(Beginning of Record extracts)

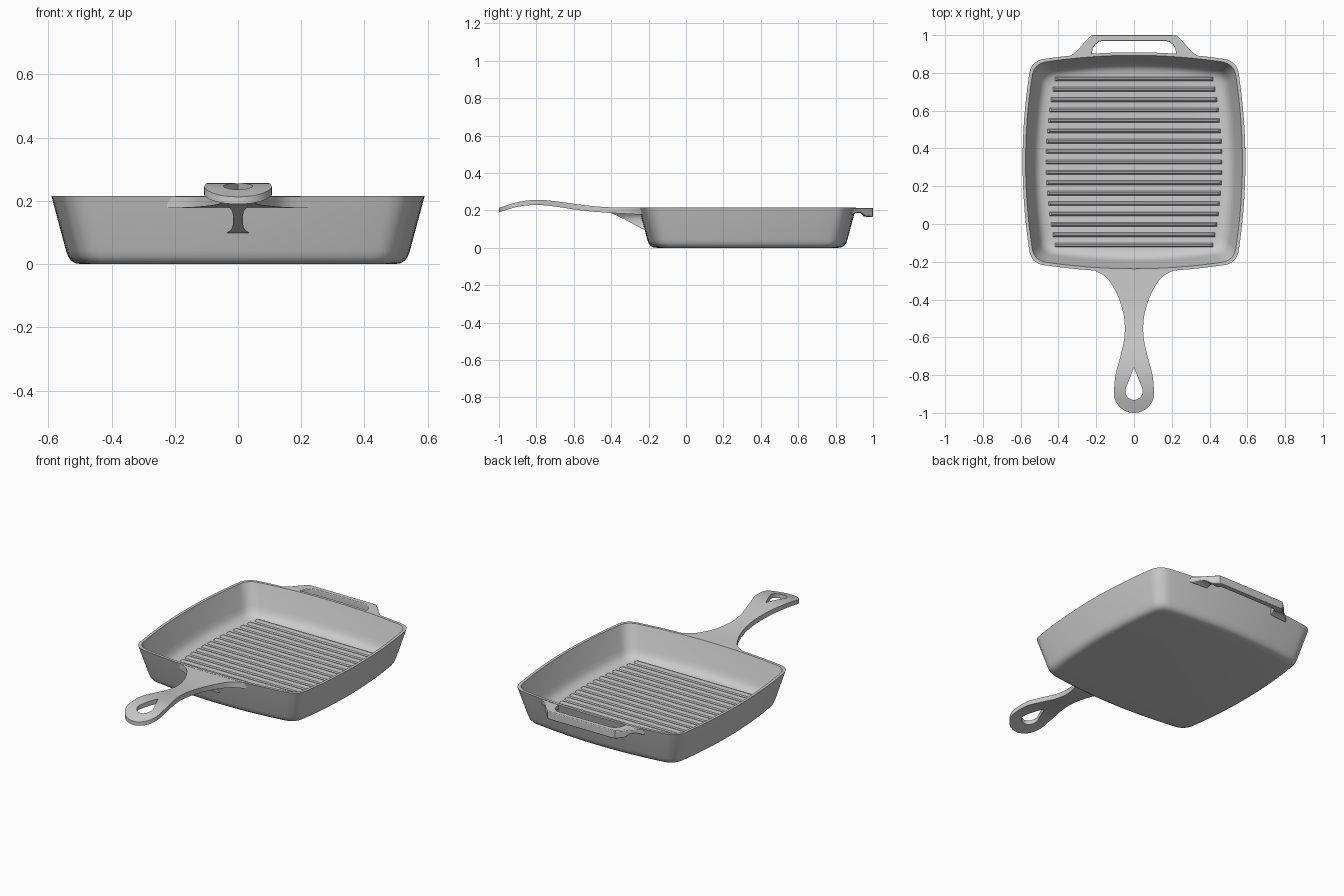
import bpy, bmesh, math

if "Cube" in bpy.data.objects:
    bpy.data.objects.remove(bpy.data.objects["Cube"])

CY = 0.328          # pan centre along y
HX, HY = 0.59, 0.581


def finish(name, bm, angle=35):
    bmesh.ops.remove_doubles(bm, verts=bm.verts, dist=1e-5)
    bmesh.ops.recalc_face_normals(bm, faces=bm.faces)
    me = bpy.data.meshes.new(name)
    bm.to_mesh(me)
    bm.free()
    ob = bpy.data.objects.new(name, me)
    bpy.context.collection.objects.link(ob)
    bpy.ops.object.select_all(action='DESELECT')
    ob.select_set(True)
    bpy.context.view_layer.objects.active = ob
    bpy.ops.object.shade_smooth_by_angle(angle=math.radians(angle))
    return ob


def loft(bm, rings):
    vs = [[bm.verts.new(p) for p in r] for r in rings]
    n = len(vs[0])
    for a, b in zip(vs, vs[1:]):
        for i in range(n):
            j = (i + 1) % n
            bm.faces.new((a[i], a[j], b[j], b[i]))
    bm.faces.new(vs[0])
    bm.faces.new(vs[-1])


def interp(table, x):
    """Smooth (Catmull-Rom style) interpolation of (x, value) pairs."""
    n = len(table)
    k = max(i for i in range(n - 1) if i == 0 or table[i][0] <= x)
    slope = lambda a, b: (table[b][1] - table[a][1]) / (table[b][0] - table[a][0])
    (x0, y0), (x1, y1) = table[k], table[k + 1]
    m0, m1 = slope(max(k - 1, 0), k + 1), slope(k, min(k + 2, n - 1))
    d = x1 - x0
    t = (x - x0) / d
    return ((2*t**3 - 3*t*t + 1) * y0 + (t**3 - 2*t*t + t) * d * m0
            + (3*t*t - 2*t**3) * y1 + (t**3 - t*t) * d * m1)


def outline():
    """Unit square outline with bulging sides and rounded corners."""
    h, half, sag, c = 0.585, 0.47, 0.035, 0.54
    quarter = []
    for i in range(16):
        v = -half + 2 * half * i / 16
        quarter.append((h - sag * (v / half) ** 2, v))
    for i in range(12):
        t = i / 12
        a, b, e = (1 - t) ** 2, 2 * t * (1 - t), t * t
        quarter.append((a * (h - sag) + b * c + e * half, a * half + b * c + e * (h - sag)))
    pts = []
    for _ in range(4):
        pts += quarter
        quarter = [(-y, x) for x, y in quarter]
    return [(x / h, y / h) for x, y in pts]


# pan body: outer wall, rim, inner wall and floor as (inset, z)
profile = [(0.095, 0), (0.075, 0.003), (0.062, 0.011), (0.053, 0.024), (0.046, 0.043),
           (0.0, 0.215), (0.016, 0.215), (0.054, 0.09), (0.063, 0.066), (0.076, 0.047),
           (0.094, 0.035), (0.12, 0.03)]
shape = outline()
bm = bmesh.new()
loft(bm, [[(x * (HX - d), CY + y * (HY - d), z) for x, y in shape] for d, z in profile])
finish("pan_body", bm)

# grill ridges on the floor
bm = bmesh.new()
for i in range(17):
    u = (i - 8) / 8
    y = CY + 0.44 * u
    L = 0.467 - 0.047 * u * u
    loft(bm, [[(-L + e, y - w, z), (L - e, y - w, z), (L - e, y + w, z), (-L + e, y + w, z)]
              for e, w, z in ((0, 0.012, 0.026), (0.004, 0.009, 0.038), (0.012, 0.004, 0.045))])
finish("grill_ridges", bm)


def ribbon(name, stations):
    """Mirrored flat handle from stations (inner xy, outer xy, z bottom, z top)."""
    bm = bmesh.new()
    for s in (1, -1):
        rows = [[bm.verts.new((s * p[0], p[1], z)) for p, z in
                 ((i, zb), (o, zb), (o, zt), (i, zt))] for i, o, zb, zt in stations]
        bm.faces.new(rows[0])
        for k, (a, b) in enumerate(zip(rows, rows[1:])):
            sides = 4 if max(stations[k][0][0], stations[k + 1][0][0]) > 0 else 3
            for j in range(sides):
                m = (j + 1) % 4
                bm.faces.new((a[j], a[m], b[m], b[j]))
    return finish(name, bm)


# long front handle with a teardrop hole
width = [(-0.893, 0.107), (-0.8, 0.098), (-0.7, 0.072), (-0.6, 0.051), (-0.5, 0.052),
         (-0.4, 0.078), (-0.32, 0.118), (-0.275, 0.155), (-0.25, 0.2), (-0.238, 0.225)]
top = [(-1, 0.213), (-0.9, 0.244), (-0.8, 0.256), (-0.7, 0.249), (-0.6, 0.235),
       (-0.5, 0.223), (-0.4, 0.216), (-0.238, 0.214)]
thick = [(-1, 0.023), (-0.8, 0.027), (-0.6, 0.03), (-0.4, 0.03), (-0.238, 0.037)]
HOLE_C, HOLE_R, HOLE_TIP = -0.885, 0.046, -0.76


def hole(y):
    d = HOLE_TIP - HOLE_C
    tangent = HOLE_C + HOLE_R ** 2 / d
    if y >= HOLE_TIP or y <= HOLE_C - HOLE_R:
        return 0.0
    if y > tangent:
        return (HOLE_TIP - y) * HOLE_R / math.sqrt(d * d - HOLE_R ** 2)
    return math.sqrt(max(0, HOLE_R ** 2 - (y - HOLE_C) ** 2))


def half_width(y):
    if y < -0.893:
        return math.sqrt(max(0, 0.107 ** 2 - (y + 0.893) ** 2))
    return interp(width, y)


ys = [-0.238 - 0.522 * i / 36 for i in range(36)]
ys += [HOLE_TIP + (HOLE_C - HOLE_TIP) * i / 10 for i in range(10)]
ys += [HOLE_C - HOLE_R * math.sin(math.pi / 2 * i / 10) for i in range(11)]
ys += [-0.893 - 0.107 * math.sin(math.radians(a)) for a in range(25, 91, 5)]
ys = sorted(set(round(y, 5) for y in ys), reverse=True)
ribbon("long_handle", [((hole(y), y), (half_width(y), y),
                        interp(top, y) - interp(thick, y), interp(top, y)) for y in ys])

# gusset under the long handle: (z, half thickness, front y, back y)
gusset = [(0.098, 0.036, -0.226, -0.212), (0.106, 0.024, -0.243, -0.213),
          (0.118, 0.017, -0.265, -0.215), (0.15, 0.015, -0.325, -0.225),
          (0.167, 0.018, -0.36, -0.23), (0.178, 0.027, -0.385, -0.233),
          (0.19, 0.036, -0.41, -0.237)]
bm = bmesh.new()
loft(bm, [[(-w, f, z), (w, f, z), (w, b, z), (-w, b, z)] for z, w, f, b in gusset])
finish("handle_gusset", bm, 50)

# short helper handle at the back
helper = ribbon("helper_handle", [
    ((0.225, 0.892), (0.345, 0.883), 0.175, 0.213),
    ((0.222, 0.91), (0.31, 0.91), 0.187, 0.213),
    ((0.218, 0.93), (0.285, 0.935), 0.187, 0.213),
    ((0.205, 0.95), (0.262, 0.962), 0.167, 0.213),
    ((0.185, 0.966), (0.225, 0.998), 0.165, 0.213),
    ((0.17, 0.968), (0.2, 1.0), 0.165, 0.213),
    ((0, 0.968), (0, 1.0), 0.165, 0.213)])
bev = helper.modifiers.new("soft_edges", 'BEVEL')
bev.width, bev.segments, bev.limit_method = 0.004, 2, 'ANGLE'
bev.angle_limit = math.radians(50)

(End of Record extracts)

• Activity: Copy exactly the stretch of data above from the line with "loft(bm, [[(x *" through the line with "bm.faces.new(rows[0])", and omit all other lines.

• Reply:
loft(bm, [[(x * (HX - d), CY + y * (HY - d), z) for x, y in shape] for d, z in profile])
finish("pan_body", bm)

# grill ridges on the floor
bm = bmesh.new()
for i in range(17):
    u = (i - 8) / 8
    y = CY + 0.44 * u
    L = 0.467 - 0.047 * u * u
    loft(bm, [[(-L + e, y - w, z), (L - e, y - w, z), (L - e, y + w, z), (-L + e, y + w, z)]
              for e, w, z in ((0, 0.012, 0.026), (0.004, 0.009, 0.038), (0.012, 0.004, 0.045))])
finish("grill_ridges", bm)


def ribbon(name, stations):
    """Mirrored flat handle from stations (inner xy, outer xy, z bottom, z top)."""
    bm = bmesh.new()
    for s in (1, -1):
        rows = [[bm.verts.new((s * p[0], p[1], z)) for p, z in
                 ((i, zb), (o, zb), (o, zt), (i, zt))] for i, o, zb, zt in stations]
        bm.faces.new(rows[0])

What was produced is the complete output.